17 January 2013

Nigeria: FG Introduces New Law to Jail Human Traffickers

A new bill meant to ensure severe punishment for crimes relating to human trafficking in the country was approved by the federal government yesterday.

Following the approval which was made at the Federal Executive Council (FEC), President Goodluck Jonathan directed the Minister of Justice, Mr. Mohammed Adoke, to forward a bill on 'Trafficking In Persons (Prohibition), Enforcement and Administration Bill 2012' to the National Assembly for passage into law. Adoke had submitted the document containing the bill to FEC.

Minister of information, Mr. Labaran Maku who briefed State House Correspondents after the weekly FEC meeting at the presidential villa, Abuja said the bill, when passed into law, would provide specific punishments for persons found guilty on issues of trafficking in persons and their collaborators.

Noting that the law would end forceful exportation and abuse of young Nigerians, particularly abroad, Maku said such penalties as captured in the proposed law include imprisonment between 5-7years and payment of substantial fines.

Maku stated: "The existing legal framework for addressing the subject matter which is the Trafficking in Persons (Prohibition), Law Enforcement and Administration Act, 2003 (as amended), is fraught with deficiencies and grossly inadequate to effectively combat the scourge of human trafficking in Nigeria.

"The principal objective of the current Bill is to repeal and cure the defects in the existing law and reposition the NAPTIP for the effective delivery on its mandate and provide for more comprehensive legal and institutional framework for the prohibition, prevention, detection, prosecution and punishment of human trafficking offences in Nigeria."

Copyright © 2013 Leadership. All rights reserved. Distributed by AllAfrica Global Media (allAfrica.com). To contact the copyright holder directly for corrections — or for permission to republish or make other authorized use of this material, click here.

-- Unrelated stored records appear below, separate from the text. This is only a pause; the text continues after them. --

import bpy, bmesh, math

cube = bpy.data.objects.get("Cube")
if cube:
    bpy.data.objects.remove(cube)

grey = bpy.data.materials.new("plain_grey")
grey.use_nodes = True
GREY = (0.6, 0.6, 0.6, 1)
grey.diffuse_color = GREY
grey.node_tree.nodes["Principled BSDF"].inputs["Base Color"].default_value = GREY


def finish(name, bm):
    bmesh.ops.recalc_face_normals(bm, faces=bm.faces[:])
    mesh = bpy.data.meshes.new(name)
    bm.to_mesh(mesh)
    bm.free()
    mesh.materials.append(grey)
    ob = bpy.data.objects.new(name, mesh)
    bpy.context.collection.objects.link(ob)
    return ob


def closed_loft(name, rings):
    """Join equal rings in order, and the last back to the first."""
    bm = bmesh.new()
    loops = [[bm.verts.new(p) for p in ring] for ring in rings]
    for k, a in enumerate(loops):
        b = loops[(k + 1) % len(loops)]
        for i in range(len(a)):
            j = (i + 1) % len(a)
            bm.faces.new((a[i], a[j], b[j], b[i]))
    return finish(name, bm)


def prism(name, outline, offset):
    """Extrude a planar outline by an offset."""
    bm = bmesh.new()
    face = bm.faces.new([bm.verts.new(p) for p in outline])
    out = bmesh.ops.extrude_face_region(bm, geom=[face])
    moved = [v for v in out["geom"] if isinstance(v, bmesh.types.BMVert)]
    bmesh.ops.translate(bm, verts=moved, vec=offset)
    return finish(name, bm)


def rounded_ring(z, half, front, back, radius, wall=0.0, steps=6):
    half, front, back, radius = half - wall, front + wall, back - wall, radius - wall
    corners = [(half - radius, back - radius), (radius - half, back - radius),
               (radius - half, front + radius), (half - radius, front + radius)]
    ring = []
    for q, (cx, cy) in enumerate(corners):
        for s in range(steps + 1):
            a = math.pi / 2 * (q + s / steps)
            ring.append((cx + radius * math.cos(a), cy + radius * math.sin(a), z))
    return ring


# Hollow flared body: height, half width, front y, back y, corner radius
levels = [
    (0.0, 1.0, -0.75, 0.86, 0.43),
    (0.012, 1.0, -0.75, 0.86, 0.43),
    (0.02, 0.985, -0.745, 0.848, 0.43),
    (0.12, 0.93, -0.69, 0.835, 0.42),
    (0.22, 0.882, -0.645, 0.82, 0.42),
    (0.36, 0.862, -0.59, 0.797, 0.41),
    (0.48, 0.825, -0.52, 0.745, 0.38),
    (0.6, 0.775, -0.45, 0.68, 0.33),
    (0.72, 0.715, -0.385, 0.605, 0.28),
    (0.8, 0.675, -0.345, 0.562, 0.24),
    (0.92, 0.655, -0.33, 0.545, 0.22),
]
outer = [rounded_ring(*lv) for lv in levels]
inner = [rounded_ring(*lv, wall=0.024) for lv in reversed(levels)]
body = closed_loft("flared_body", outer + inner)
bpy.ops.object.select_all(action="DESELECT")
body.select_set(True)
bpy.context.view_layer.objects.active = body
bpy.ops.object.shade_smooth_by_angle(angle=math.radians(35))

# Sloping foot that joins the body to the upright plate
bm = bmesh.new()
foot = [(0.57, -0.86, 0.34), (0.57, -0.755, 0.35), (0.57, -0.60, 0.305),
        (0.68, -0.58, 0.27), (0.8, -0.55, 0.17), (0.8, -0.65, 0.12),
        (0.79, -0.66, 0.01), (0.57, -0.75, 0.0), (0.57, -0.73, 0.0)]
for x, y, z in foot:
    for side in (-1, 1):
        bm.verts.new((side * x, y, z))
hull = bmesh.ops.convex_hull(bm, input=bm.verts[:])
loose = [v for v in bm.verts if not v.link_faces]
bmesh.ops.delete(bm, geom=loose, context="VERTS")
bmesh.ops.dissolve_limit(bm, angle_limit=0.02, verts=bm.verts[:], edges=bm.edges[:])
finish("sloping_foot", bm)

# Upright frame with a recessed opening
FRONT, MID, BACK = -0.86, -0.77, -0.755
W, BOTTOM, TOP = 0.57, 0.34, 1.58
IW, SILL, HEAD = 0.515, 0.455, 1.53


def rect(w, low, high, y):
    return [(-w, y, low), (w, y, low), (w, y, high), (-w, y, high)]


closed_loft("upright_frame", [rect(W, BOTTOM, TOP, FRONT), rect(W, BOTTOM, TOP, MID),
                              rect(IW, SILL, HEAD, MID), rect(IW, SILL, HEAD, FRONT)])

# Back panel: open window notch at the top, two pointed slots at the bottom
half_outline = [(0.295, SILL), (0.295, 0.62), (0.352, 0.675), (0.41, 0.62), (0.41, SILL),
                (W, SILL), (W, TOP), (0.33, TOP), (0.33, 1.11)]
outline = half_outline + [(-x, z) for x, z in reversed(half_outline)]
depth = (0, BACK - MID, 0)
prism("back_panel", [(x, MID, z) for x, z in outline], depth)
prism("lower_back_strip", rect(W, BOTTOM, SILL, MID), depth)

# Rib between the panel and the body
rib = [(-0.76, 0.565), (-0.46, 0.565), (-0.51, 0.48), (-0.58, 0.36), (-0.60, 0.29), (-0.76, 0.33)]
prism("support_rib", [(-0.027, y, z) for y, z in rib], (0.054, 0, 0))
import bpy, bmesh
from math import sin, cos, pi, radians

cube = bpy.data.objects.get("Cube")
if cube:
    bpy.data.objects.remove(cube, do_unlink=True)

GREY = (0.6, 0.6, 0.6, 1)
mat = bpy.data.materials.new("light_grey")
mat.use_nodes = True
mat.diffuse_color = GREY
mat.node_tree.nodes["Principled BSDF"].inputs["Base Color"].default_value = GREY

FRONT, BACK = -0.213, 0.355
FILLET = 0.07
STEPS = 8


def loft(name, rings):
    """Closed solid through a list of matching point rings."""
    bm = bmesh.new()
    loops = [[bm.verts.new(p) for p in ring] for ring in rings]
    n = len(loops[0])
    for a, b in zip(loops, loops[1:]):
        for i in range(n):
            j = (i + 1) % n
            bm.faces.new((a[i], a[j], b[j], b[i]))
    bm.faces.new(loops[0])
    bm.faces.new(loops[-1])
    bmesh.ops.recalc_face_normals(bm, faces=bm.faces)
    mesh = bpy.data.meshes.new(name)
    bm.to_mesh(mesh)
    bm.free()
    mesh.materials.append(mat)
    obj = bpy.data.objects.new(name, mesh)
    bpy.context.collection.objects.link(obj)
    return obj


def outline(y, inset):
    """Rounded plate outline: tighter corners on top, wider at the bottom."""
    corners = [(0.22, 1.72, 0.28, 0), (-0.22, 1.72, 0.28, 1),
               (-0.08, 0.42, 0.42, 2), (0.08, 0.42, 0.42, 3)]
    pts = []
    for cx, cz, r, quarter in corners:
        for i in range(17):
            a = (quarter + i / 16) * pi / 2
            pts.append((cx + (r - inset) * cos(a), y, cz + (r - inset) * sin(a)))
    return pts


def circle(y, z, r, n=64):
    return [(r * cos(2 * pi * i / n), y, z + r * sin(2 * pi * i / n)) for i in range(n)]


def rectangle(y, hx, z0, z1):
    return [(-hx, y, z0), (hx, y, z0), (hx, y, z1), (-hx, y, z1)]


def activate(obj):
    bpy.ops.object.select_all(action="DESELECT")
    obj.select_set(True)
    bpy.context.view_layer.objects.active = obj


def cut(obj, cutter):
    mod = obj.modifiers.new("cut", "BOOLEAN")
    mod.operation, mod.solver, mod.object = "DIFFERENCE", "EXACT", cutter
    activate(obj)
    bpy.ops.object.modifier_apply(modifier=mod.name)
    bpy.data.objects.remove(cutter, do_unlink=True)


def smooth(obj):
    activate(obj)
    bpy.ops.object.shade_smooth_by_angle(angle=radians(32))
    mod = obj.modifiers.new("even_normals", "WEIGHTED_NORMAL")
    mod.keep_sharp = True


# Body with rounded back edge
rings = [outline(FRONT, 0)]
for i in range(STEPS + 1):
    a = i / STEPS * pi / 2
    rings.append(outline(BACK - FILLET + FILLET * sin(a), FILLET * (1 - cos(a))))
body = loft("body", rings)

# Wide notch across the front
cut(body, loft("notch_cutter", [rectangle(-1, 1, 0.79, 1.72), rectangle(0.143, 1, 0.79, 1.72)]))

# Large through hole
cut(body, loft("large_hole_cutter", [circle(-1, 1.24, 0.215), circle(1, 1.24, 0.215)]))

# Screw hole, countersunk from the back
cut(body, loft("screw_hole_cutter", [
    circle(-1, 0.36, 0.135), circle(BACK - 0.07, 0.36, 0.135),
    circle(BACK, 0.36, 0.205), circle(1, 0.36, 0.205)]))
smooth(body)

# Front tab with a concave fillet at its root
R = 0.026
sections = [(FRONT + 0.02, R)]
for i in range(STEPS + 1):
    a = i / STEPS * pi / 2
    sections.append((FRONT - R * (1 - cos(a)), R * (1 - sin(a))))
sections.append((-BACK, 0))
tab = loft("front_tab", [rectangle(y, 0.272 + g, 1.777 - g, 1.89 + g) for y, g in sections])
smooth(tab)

AllAfrica publishes around 2,000 reports a day from more than 130 news organizations and over 200 other institutions and individuals, representing a diversity of positions on every topic. We publish news and views ranging from vigorous opponents of governments to government publications and spokespersons. Publishers named above each report are responsible for their own content, which AllAfrica does not have the legal right to edit or correct.

Articles and commentaries that identify allAfrica.com as the publisher are produced or commissioned by AllAfrica. To address comments or complaints, please Contact us.